According to a report by the Washington Times, one witness says he saw a small drone rise up into the sky a few hundred feet away from the fire and hover for a few minutes. But when WUSA 9 asked Chief Fire Marshall Robert Rodriguez for the Alexandria Fire Department what the drone was doing there or who it belonged to, he said, "I haven't a clue."
Just last week, fire officials in California used a drone to monitor the wildfire around Yosemite National Park. But in this case, all three of the departments that responded say the drone was not theirs.
"The only aircraft that we used during the fire on Labor Day was the Fairfax County Police helicopter. So that's basically all we know," said Rodriguez. "We don't have any kind of specialized remote controlled aircraft in the region. None of our regional partners have it."
A law passed a few months in Virginia put a temporary moratorium on the use of drones by government agencies. But for private citizens, it's perfectly legal. According to the FAA, anyone is allowed to operate a small drone provided it stays:
• within the operator's sight
• below 400 feet
• at least three miles away from airports
• a sufficient distance from populated areas
Last month, a similar drone injured several people when it crashed into the grandstands during the Running of the Bulls in Richmond. But FAA spokesman Les Dorr say, "Our experience has been that most hobbyists are very conscientious about operating according to these rules."

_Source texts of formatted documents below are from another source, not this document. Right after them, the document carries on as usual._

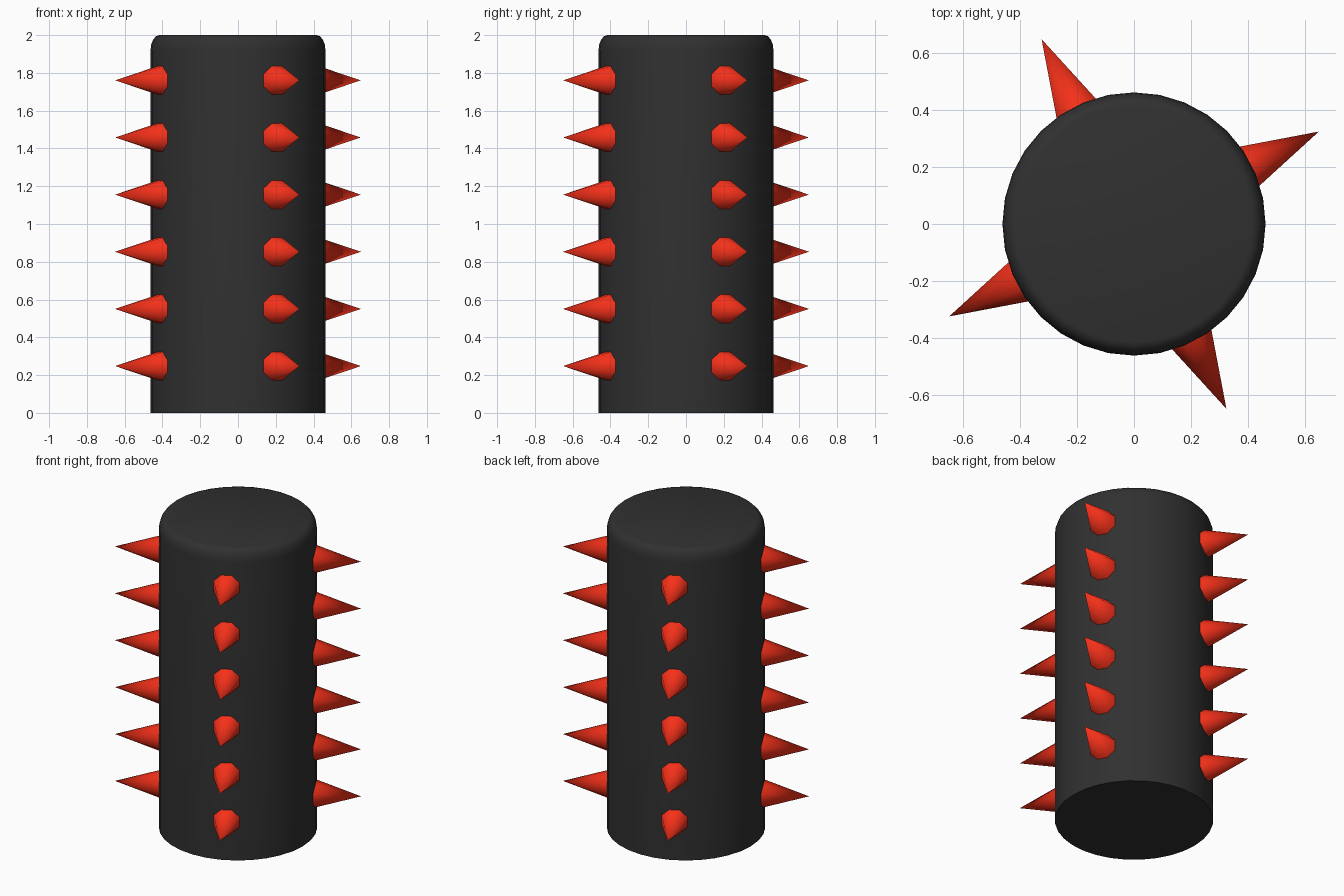
import bpy, bmesh, math
from mathutils import Matrix, Vector

if "Cube" in bpy.data.objects:
    bpy.data.objects.remove(bpy.data.objects["Cube"])

R, H, SIDES = 0.463, 2.0, 32


def material(name, color):
    m = bpy.data.materials.new(name)
    m.diffuse_color = color
    m.use_nodes = True
    m.node_tree.nodes["Principled BSDF"].inputs["Base Color"].default_value = m.diffuse_color
    return m


def finish(name, bm, mat, angle):
    bmesh.ops.recalc_face_normals(bm, faces=bm.faces[:])
    mesh = bpy.data.meshes.new(name)
    bm.to_mesh(mesh)
    bm.free()
    mesh.materials.append(mat)
    ob = bpy.data.objects.new(name, mesh)
    bpy.context.collection.objects.link(ob)
    bpy.ops.object.select_all(action='DESELECT')
    ob.select_set(True)
    bpy.context.view_layer.objects.active = ob
    bpy.ops.object.shade_smooth_by_angle(angle=math.radians(angle))


black = material("black", (0.03, 0.03, 0.03, 1))
red = material("red", (0.9, 0.03, 0.01, 1))

# Drum with a rounded top rim
profile = [(R, 0.0)]
for i in range(5):
    a = math.pi / 2 * i / 4
    profile.append((R - 0.047 * (1 - math.cos(a)), H - 0.08 * (1 - math.sin(a))))
bm = bmesh.new()
rings = [[bm.verts.new((r * math.cos(2 * math.pi * k / SIDES),
                        r * math.sin(2 * math.pi * k / SIDES), z))
          for k in range(SIDES)] for r, z in profile]
for low, high in zip(rings, rings[1:]):
    for k in range(SIDES):
        n = (k + 1) % SIDES
        bm.faces.new((low[k], low[n], high[n], high[k]))
bm.faces.new(rings[0])
bm.faces.new(rings[-1])
finish("drum", bm, black, 35)

# Four columns of six eight-sided spikes, rooted just inside the drum
TIP, ROOT, SLOPE = 0.727, 0.42, 0.283
length = TIP - ROOT
radius = SLOPE * length / math.cos(math.pi / 8)
start = math.atan2(0.325, 0.65)
for column in range(4):
    bm = bmesh.new()
    turn = Matrix.Rotation(start + column * math.pi / 2, 4, 'Z')
    for row in range(6):
        place = (turn @ Matrix.Translation((ROOT + length / 2, 0, 0.248 + 0.3025 * row))
                 @ Matrix.Rotation(math.pi / 2, 4, 'Y')
                 @ Matrix.Rotation(math.pi / 8, 4, 'Z'))
        bmesh.ops.create_cone(bm, cap_ends=True, segments=8, radius1=radius,
                              radius2=0, depth=length, matrix=place)
    bmesh.ops.remove_doubles(bm, verts=bm.verts[:], dist=1e-5)
    finish(f"spike_column_{column + 1}", bm, red, 60)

Dorr says the FAA will not launch an investigation to find the operator of the drone over the Alexandria fire.